More people are driving more cars today than ever before, more than 200 million vehicles are on the road in the U.S. alone. But the car has contributed to our air and water pollution and forced us to rely on imported oil from the Middle East, helping to create a significant trade imbalance. Today many people think fuel cell technology will play a pivotal role in a new technological renaissance, just as the internal combustion engine vehicle revolutionized life at the beginning of the 20th century. Such innovation would have a global environmental and economic impact.
Hydrogen-powered fuel cells represent a radically different approach to energy conversion, one that could replace conventional power generation technologies like engines and turbines in applications such as automobiles and small power plants.

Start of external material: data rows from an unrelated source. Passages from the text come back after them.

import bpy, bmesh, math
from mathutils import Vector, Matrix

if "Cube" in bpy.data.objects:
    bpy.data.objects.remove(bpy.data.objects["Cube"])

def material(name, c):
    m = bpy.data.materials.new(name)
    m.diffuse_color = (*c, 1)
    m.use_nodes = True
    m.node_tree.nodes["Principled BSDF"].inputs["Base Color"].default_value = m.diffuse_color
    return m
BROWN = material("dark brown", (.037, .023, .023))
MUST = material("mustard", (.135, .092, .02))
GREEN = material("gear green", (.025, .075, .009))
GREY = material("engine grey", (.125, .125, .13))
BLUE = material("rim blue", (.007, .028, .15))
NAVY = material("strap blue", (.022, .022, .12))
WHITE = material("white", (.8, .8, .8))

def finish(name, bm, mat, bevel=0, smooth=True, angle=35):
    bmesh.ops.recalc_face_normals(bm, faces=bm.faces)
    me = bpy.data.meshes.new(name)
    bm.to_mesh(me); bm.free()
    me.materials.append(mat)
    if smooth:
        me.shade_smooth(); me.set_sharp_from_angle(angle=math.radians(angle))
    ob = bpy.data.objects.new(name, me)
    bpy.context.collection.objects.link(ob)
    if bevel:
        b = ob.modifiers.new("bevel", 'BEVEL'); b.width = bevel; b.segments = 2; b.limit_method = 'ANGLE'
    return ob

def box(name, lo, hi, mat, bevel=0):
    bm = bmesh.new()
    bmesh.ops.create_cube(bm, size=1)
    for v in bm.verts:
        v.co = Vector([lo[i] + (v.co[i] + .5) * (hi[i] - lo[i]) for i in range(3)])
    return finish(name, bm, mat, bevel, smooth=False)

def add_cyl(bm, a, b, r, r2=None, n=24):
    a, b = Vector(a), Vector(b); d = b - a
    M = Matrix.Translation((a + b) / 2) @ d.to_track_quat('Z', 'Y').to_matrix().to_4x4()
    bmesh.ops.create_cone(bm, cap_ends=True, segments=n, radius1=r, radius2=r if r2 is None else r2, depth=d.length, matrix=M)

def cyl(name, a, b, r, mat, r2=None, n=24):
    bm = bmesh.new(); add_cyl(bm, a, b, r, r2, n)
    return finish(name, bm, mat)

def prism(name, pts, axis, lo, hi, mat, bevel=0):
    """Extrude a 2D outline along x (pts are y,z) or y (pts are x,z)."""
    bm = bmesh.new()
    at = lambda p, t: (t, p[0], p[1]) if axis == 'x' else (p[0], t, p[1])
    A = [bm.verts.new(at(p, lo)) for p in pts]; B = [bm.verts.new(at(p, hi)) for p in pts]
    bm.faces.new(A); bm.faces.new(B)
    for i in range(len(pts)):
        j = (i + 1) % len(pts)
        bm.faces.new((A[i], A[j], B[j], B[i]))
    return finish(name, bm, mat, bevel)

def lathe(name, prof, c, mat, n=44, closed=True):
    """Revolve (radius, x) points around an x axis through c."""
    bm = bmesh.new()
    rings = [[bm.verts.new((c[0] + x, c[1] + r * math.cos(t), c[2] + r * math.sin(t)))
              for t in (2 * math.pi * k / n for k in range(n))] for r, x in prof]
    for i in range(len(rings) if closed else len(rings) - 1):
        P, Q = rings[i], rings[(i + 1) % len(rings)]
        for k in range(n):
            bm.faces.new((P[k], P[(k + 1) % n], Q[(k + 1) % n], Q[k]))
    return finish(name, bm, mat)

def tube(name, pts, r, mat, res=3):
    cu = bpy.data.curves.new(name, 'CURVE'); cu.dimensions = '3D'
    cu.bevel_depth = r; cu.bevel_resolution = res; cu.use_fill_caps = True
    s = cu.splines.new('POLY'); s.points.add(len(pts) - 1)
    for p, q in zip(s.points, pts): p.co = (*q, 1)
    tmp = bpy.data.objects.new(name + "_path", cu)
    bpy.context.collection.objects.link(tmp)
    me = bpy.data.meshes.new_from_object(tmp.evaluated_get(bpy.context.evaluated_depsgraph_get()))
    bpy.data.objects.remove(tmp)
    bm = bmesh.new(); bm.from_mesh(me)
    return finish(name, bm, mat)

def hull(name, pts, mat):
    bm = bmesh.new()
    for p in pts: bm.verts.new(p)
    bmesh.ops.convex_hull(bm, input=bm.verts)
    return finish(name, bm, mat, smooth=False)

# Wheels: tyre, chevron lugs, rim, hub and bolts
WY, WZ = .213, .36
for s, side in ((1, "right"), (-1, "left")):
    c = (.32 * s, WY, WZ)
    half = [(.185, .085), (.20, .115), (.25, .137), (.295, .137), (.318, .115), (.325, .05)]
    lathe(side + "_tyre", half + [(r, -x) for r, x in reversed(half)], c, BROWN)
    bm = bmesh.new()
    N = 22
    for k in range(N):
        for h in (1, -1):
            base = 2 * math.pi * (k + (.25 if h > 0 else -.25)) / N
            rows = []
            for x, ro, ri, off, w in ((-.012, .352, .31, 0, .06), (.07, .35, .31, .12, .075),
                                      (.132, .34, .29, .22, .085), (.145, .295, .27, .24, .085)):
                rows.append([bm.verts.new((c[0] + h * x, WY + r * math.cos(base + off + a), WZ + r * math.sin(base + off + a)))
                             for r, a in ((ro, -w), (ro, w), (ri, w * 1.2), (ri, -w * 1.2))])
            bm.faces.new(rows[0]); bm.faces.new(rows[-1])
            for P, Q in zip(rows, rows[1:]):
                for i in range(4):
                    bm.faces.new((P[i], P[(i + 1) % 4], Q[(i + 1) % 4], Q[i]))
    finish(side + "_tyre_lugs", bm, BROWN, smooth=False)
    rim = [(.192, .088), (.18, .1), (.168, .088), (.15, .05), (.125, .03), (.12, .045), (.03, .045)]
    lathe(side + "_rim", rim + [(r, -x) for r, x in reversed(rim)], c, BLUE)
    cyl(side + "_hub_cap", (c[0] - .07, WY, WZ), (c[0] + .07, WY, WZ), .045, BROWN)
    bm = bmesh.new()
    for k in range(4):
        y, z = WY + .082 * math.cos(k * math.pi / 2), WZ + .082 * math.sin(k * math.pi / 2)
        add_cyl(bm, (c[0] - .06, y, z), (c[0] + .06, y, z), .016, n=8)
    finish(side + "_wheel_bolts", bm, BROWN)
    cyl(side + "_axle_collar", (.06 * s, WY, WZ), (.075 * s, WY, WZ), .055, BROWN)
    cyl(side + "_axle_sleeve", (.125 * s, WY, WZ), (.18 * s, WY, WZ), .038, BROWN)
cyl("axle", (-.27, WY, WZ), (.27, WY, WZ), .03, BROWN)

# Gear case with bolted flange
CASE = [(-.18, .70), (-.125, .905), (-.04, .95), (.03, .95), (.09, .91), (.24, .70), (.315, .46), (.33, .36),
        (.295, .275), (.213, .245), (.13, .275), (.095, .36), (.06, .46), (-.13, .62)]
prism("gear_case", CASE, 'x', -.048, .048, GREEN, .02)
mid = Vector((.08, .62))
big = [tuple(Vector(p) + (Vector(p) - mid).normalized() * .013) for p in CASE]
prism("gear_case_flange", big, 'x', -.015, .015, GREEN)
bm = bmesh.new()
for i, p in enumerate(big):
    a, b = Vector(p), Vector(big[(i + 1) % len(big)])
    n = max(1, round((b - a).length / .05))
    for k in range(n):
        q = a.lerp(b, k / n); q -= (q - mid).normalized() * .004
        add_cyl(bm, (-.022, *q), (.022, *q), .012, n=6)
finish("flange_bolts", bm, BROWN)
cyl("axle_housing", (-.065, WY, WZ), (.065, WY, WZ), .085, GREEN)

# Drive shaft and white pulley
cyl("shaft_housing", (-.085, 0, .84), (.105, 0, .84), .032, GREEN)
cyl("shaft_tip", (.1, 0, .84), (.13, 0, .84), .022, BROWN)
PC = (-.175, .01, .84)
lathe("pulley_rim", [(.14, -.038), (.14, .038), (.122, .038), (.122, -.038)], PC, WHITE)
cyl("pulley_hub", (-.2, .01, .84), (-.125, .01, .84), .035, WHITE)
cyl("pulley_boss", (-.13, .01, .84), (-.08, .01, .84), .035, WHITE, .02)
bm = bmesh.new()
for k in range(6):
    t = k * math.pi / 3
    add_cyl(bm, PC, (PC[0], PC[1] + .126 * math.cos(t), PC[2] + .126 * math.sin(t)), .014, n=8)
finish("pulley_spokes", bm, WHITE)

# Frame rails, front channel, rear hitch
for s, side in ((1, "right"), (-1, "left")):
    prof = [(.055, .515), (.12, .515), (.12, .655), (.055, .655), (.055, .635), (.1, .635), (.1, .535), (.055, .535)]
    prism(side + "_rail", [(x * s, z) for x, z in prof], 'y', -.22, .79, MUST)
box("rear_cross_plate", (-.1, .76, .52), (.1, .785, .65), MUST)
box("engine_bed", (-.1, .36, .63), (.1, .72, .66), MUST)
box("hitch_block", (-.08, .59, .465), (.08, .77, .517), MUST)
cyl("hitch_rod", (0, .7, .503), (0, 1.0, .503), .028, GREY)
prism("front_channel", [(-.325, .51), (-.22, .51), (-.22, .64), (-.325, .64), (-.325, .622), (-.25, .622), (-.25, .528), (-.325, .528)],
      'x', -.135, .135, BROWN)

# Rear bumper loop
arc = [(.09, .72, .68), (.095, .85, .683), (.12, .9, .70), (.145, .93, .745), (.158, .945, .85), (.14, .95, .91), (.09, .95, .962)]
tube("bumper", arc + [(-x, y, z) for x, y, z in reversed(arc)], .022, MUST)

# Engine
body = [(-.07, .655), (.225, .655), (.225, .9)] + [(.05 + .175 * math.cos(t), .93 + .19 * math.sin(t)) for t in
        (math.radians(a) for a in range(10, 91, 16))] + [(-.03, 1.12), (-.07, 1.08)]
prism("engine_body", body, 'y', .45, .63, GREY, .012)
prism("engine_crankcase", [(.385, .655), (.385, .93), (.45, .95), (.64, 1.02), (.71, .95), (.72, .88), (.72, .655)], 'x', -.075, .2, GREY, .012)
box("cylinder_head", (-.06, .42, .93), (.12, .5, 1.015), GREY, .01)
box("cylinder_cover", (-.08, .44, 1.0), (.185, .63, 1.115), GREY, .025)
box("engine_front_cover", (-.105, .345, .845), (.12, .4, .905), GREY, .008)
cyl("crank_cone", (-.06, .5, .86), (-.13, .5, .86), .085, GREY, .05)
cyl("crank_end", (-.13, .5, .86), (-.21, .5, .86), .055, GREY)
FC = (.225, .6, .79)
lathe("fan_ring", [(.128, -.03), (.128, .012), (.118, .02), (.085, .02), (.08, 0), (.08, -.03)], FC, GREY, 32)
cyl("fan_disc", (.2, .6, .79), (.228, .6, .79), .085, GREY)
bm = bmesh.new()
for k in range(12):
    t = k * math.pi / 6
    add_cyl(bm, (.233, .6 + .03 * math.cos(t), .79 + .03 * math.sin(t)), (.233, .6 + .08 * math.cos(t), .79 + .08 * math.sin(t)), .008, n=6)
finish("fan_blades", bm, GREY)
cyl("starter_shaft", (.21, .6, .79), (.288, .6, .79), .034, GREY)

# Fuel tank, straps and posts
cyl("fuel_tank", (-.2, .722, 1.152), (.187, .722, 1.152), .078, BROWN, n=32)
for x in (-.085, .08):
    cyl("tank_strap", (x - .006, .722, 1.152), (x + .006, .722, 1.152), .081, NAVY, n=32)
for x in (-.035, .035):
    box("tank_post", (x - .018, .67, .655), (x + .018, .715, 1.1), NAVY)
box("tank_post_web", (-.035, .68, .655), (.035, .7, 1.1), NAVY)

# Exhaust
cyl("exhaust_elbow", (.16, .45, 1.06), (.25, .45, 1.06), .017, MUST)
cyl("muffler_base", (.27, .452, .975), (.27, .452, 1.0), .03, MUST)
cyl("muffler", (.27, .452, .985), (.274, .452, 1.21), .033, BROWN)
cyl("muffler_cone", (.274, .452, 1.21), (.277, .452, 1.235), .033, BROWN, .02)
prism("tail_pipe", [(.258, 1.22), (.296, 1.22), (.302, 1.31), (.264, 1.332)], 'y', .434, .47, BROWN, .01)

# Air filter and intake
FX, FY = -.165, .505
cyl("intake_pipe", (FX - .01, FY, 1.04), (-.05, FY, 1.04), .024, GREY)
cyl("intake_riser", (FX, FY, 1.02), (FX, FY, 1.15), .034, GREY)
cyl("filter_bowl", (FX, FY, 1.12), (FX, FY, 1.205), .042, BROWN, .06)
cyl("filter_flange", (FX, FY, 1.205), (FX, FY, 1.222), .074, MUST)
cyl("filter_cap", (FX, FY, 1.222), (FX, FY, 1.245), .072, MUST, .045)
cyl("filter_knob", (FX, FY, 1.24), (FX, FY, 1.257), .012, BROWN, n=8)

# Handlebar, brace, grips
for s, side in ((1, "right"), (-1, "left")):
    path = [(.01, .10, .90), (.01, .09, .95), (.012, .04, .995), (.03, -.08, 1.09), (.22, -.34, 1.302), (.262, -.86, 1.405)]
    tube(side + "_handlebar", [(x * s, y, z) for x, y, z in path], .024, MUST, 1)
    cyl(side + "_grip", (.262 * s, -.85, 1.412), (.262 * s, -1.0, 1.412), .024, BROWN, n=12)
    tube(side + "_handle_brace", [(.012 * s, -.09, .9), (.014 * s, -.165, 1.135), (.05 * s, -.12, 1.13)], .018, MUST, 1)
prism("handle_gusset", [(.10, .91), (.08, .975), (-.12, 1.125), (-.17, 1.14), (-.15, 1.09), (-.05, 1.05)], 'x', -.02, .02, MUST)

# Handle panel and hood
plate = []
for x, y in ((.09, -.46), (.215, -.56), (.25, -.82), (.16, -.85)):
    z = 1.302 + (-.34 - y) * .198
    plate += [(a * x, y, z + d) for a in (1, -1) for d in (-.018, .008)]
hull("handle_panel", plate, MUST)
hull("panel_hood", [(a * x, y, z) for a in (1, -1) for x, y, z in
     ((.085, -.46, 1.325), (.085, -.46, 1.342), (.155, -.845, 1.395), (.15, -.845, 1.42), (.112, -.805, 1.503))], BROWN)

Expanded use of hydrogen as an energy carrier for America could help address concerns about energy security, global climate change, and air quality. Hydrogen can be derived from a variety of domestically available primary sources, including fossil fuels, renewables, and nuclear power. Another key benefit is that the by-products of conversion are generally benign for human health and the environment. Despite these compelling benefits, realization of a hydrogen economy faces multiple challenges. Unlike gasoline and natural gas, hydrogen has no existing, large-scale supporting infrastructure—and building one will require major investment. Although hydrogen production, storage, and delivery technologies are currently in commercial use by the chemical and refining industries, existing hydrogen storage and conversion technologies are still too costly for widespread use in energy applications.
This course is based entirely on Fuel Cells Green Power- Publication LA-UR-99-3231, published by Los Alamos National Laboratory under contract with the US Department of Energy. This course includes a multiple-choice quiz at the end, which is designed to enhance the understanding of course materials. You will be quizzed on the attached document in its entirety.
NY PE & PLS: You must choose courses that are technical in nature or related to matters of laws and ethics contributing to the health and welfare of the public. NY Board does not accept courses related to office management, risk management, leadership, marketing, accounting, financial planning, real estate, and basic CAD. Specific course topics that are on the borderline and are not acceptable by the NY Board have been noted under the course description on our website.
AIA Members: You must take the courses listed under the category "AIA/CES Registered Courses" if you want us to report your Learning Units (LUs) to AIA/CES. If you take courses not registered with AIA/CES, you need to report the earned Learning Units (not qualified for HSW credits) using Self Report Form provided by AIA/CES.